5 Web Content Writing Best Practices You May be Missing

web content writingYour website is composed of web pages, and your web content writing is just as important as what goes into your business blog or on a press release or any other type of marketing. First, folks can't comment on your static web pages, so it can take a while before mistakes or bad web content writing practices are caught. Second, you're probably talking about your products, services, or business in those pages, so their quality is crucial to a good online presence. Therefore best practices ought to be incorporated into your web content, no matter how unimportant a particular page may seem. Here are five web content writing best practices you may be missing:

A Goal

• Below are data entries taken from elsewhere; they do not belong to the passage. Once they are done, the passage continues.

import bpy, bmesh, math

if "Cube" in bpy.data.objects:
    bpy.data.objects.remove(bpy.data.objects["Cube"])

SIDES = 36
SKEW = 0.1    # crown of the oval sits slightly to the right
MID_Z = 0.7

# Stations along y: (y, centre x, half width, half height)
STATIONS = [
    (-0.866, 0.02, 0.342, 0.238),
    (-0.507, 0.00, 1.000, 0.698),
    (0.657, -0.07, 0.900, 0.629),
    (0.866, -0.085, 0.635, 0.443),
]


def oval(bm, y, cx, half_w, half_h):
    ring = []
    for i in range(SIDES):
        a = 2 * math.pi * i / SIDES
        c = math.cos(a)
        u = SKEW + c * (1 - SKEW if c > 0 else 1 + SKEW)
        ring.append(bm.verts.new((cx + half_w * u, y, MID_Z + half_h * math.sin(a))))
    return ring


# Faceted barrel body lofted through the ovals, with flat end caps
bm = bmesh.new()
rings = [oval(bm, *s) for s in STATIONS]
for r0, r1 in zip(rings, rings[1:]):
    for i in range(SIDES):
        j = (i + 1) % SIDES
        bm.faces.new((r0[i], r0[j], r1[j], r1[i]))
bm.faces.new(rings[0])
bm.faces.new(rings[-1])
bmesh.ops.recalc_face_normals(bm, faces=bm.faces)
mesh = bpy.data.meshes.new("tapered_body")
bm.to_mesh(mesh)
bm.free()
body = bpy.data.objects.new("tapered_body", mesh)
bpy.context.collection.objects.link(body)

A goal isn't a web content writing best practice because the page lacks purpose without a goal (although that's true). A goal is a web content writing best practice because the goal defines what's on the page and what it communicates to its target audience (the content does have a target audience, right?). What do you want this particular web page to do? Educate? Convert? Build SEO? All three? Define the goal, and writing the web content will be that much easier.

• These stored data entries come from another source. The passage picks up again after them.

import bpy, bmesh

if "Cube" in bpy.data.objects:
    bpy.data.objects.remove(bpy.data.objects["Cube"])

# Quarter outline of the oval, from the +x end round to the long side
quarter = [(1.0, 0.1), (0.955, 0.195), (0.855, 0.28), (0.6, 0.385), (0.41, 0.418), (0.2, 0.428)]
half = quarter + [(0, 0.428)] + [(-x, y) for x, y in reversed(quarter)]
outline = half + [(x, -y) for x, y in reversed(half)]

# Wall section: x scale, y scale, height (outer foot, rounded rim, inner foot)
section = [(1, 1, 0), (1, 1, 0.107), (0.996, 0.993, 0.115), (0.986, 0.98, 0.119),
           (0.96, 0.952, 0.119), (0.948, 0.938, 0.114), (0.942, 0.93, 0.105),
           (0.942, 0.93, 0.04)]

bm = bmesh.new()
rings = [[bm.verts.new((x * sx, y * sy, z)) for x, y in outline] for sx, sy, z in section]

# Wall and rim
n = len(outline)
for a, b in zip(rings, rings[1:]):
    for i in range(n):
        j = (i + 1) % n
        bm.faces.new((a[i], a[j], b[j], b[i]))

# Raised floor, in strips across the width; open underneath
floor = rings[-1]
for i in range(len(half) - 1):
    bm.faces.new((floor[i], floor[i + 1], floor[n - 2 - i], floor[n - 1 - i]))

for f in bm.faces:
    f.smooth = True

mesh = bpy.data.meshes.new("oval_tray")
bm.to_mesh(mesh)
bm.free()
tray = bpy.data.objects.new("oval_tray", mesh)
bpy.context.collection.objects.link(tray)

Headings and Subheadings

Headings and subheadings apply to more than blog posts! If your product pages, the About Us page, and any other page doesn't have the formatting that makes it easy for people to scan and to digest, then web visitors will be turned off like with any other piece of content. Include those headings and subheadings, and lists and bullet points where appropriate. Your web page will look more organized, reflecting well on your business.

Keep it Conversational

Yes, these web pages are about you and your products/services for a change, but that doesn't mean that it's the time for industry jargon. You still need to come across as personable and understandable, as with these pages you are much closer to the sale than with other pieces of content. Although these web visitors may be more familiar with the industry jargon, you don't want to risk confusing the reader or appearing condescending.


When it comes to web content writing best practices, the proper length for your web page is 250-500 words. This is very different from what's considered a good length for a blog post and other pieces of content marketing because a web page is designed to present what's absolutely necessary about the topic. You don't necessarily need 800+ words about your company history or about a particular product, and most web visitors don't want a written lecture. However, it's tough to engage anyone with anything shorter than 250 words.

A Call-to-Action

The call-to-action doesn't necessarily have to be in the text, say at the very bottom acting as a conclusion. It could be included in the sidebar, or as a something on its own after the text like in this blog post. The point is, you ought to have a CTA somewhere so your web visitor can have a next step, something actionable to do once finished reading your page or after visiting the page.

If your current web content doesn't follow these five best practices, then make sure to do some web content rewriting and to commit to these best practices from here on out. Web content writing is one of the few places where if you didn't do it right the first time, you do want to go back and make the improvements.